[Opening Data for the task section]

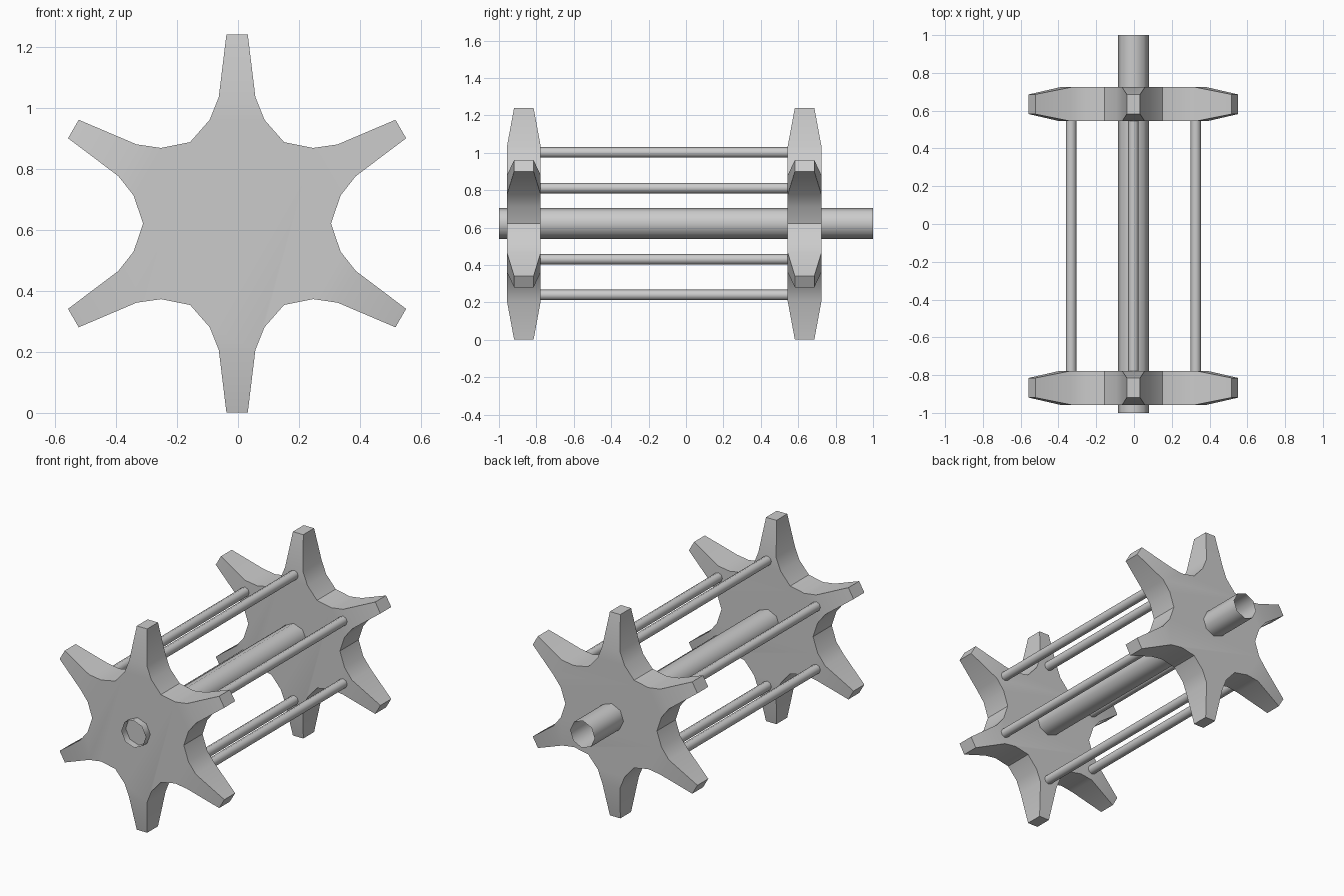
import bpy, bmesh, math

if "Cube" in bpy.data.objects:
    bpy.data.objects.remove(bpy.data.objects["Cube"])

CX, CZ = -0.003, 0.621          # axle axis

grey = bpy.data.materials.new("steel_grey")
grey.diffuse_color = (0.6, 0.6, 0.6, 1)
grey.use_nodes = True
grey.node_tree.nodes["Principled BSDF"].inputs["Base Color"].default_value = grey.diffuse_color


def finish(bm, name, angle):
    bmesh.ops.recalc_face_normals(bm, faces=bm.faces)
    me = bpy.data.meshes.new(name)
    bm.to_mesh(me)
    bm.free()
    me.materials.append(grey)
    ob = bpy.data.objects.new(name, me)
    bpy.context.collection.objects.link(ob)
    bpy.ops.object.select_all(action='DESELECT')
    ob.select_set(True)
    bpy.context.view_layer.objects.active = ob
    bpy.ops.object.shade_smooth_by_angle(angle=math.radians(angle))
    return ob


def tube(name, x, z, r, y0, y1, sides=8, turn=0.0):
    """Open-ended prism running along y."""
    bm = bmesh.new()
    rings = []
    for y in (y0, y1):
        rings.append([bm.verts.new((x + r * math.cos(turn + i * math.tau / sides), y,
                                    z + r * math.sin(turn + i * math.tau / sides)))
                      for i in range(sides)])
    a, b = rings
    for i in range(sides):
        j = (i + 1) % sides
        bm.faces.new((a[i], a[j], b[j], b[i]))
    return finish(bm, name, 50)


def star_wheel(name, yc, half=0.09, tip_half=0.052):
    """Six-toothed wheel: flat body, teeth thinning towards their tips."""
    # one sector, (sideways, outward), from left tooth root to the valley
    sector = [(-0.09, 0.34), (-0.06, 0.415), (0.06, 0.415), (0.09, 0.34), (0.154, 0.267)]
    tip = [(-0.035, 0.62), (0.035, 0.62)]
    bm = bmesh.new()

    def vert(p, k, y):
        c, s = math.cos(k * math.pi / 3), math.sin(k * math.pi / 3)
        return bm.verts.new((CX + p[0] * c + p[1] * s, y, CZ - p[0] * s + p[1] * c))

    body, tips = [], []
    for sgn in (-1, 1):
        body.append([vert(p, k, yc + sgn * half) for k in range(6) for p in sector])
        tips.append([[vert(p, k, yc + sgn * tip_half) for p in tip] for k in range(6)])
        bm.faces.new(body[-1])
    f, b = body
    for i in range(30):
        j = (i + 1) % 30
        if i % 5 != 1:                       # valley walls
            bm.faces.new((f[i], f[j], b[j], b[i]))
            continue
        (fl, fr), (bl, br) = tips[0][i // 5], tips[1][i // 5]
        bm.faces.new((f[i], f[j], fr, fl))   # tooth front
        bm.faces.new((b[i], b[j], br, bl))   # tooth back
        bm.faces.new((f[i], fl, bl, b[i]))   # tooth sides
        bm.faces.new((f[j], fr, br, b[j]))
        bm.faces.new((fl, fr, br, bl))       # tooth end
    return finish(bm, name, 30)


# wheels
star_wheel("front_wheel", -0.867)
star_wheel("back_wheel", 0.634)

# hollow octagonal axle
tube("axle", CX, CZ + 0.002, 0.083, -1.0, 1.0, turn=math.radians(3))

# six tie rods joining the wheels, one behind each tooth
for k in range(6):
    a = k * math.pi / 3
    tube(f"tie_rod_{k + 1}", CX + 0.381 * math.sin(a), CZ + 0.381 * math.cos(a),
         0.028, -0.80, 0.57)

[Closing Data for the task section]

● Assignment
Please reproduce the closing stretch of the records, from the line with "bm.faces.new(body[-1])" through the last line, exactly as it stands.

● Answer to this exercise
        bm.faces.new(body[-1])
    f, b = body
    for i in range(30):
        j = (i + 1) % 30
        if i % 5 != 1:                       # valley walls
            bm.faces.new((f[i], f[j], b[j], b[i]))
            continue
        (fl, fr), (bl, br) = tips[0][i // 5], tips[1][i // 5]
        bm.faces.new((f[i], f[j], fr, fl))   # tooth front
        bm.faces.new((b[i], b[j], br, bl))   # tooth back
        bm.faces.new((f[i], fl, bl, b[i]))   # tooth sides
        bm.faces.new((f[j], fr, br, b[j]))
        bm.faces.new((fl, fr, br, bl))       # tooth end
    return finish(bm, name, 30)


# wheels
star_wheel("front_wheel", -0.867)
star_wheel("back_wheel", 0.634)

# hollow octagonal axle
tube("axle", CX, CZ + 0.002, 0.083, -1.0, 1.0, turn=math.radians(3))

# six tie rods joining the wheels, one behind each tooth
for k in range(6):
    a = k * math.pi / 3
    tube(f"tie_rod_{k + 1}", CX + 0.381 * math.sin(a), CZ + 0.381 * math.cos(a),
         0.028, -0.80, 0.57)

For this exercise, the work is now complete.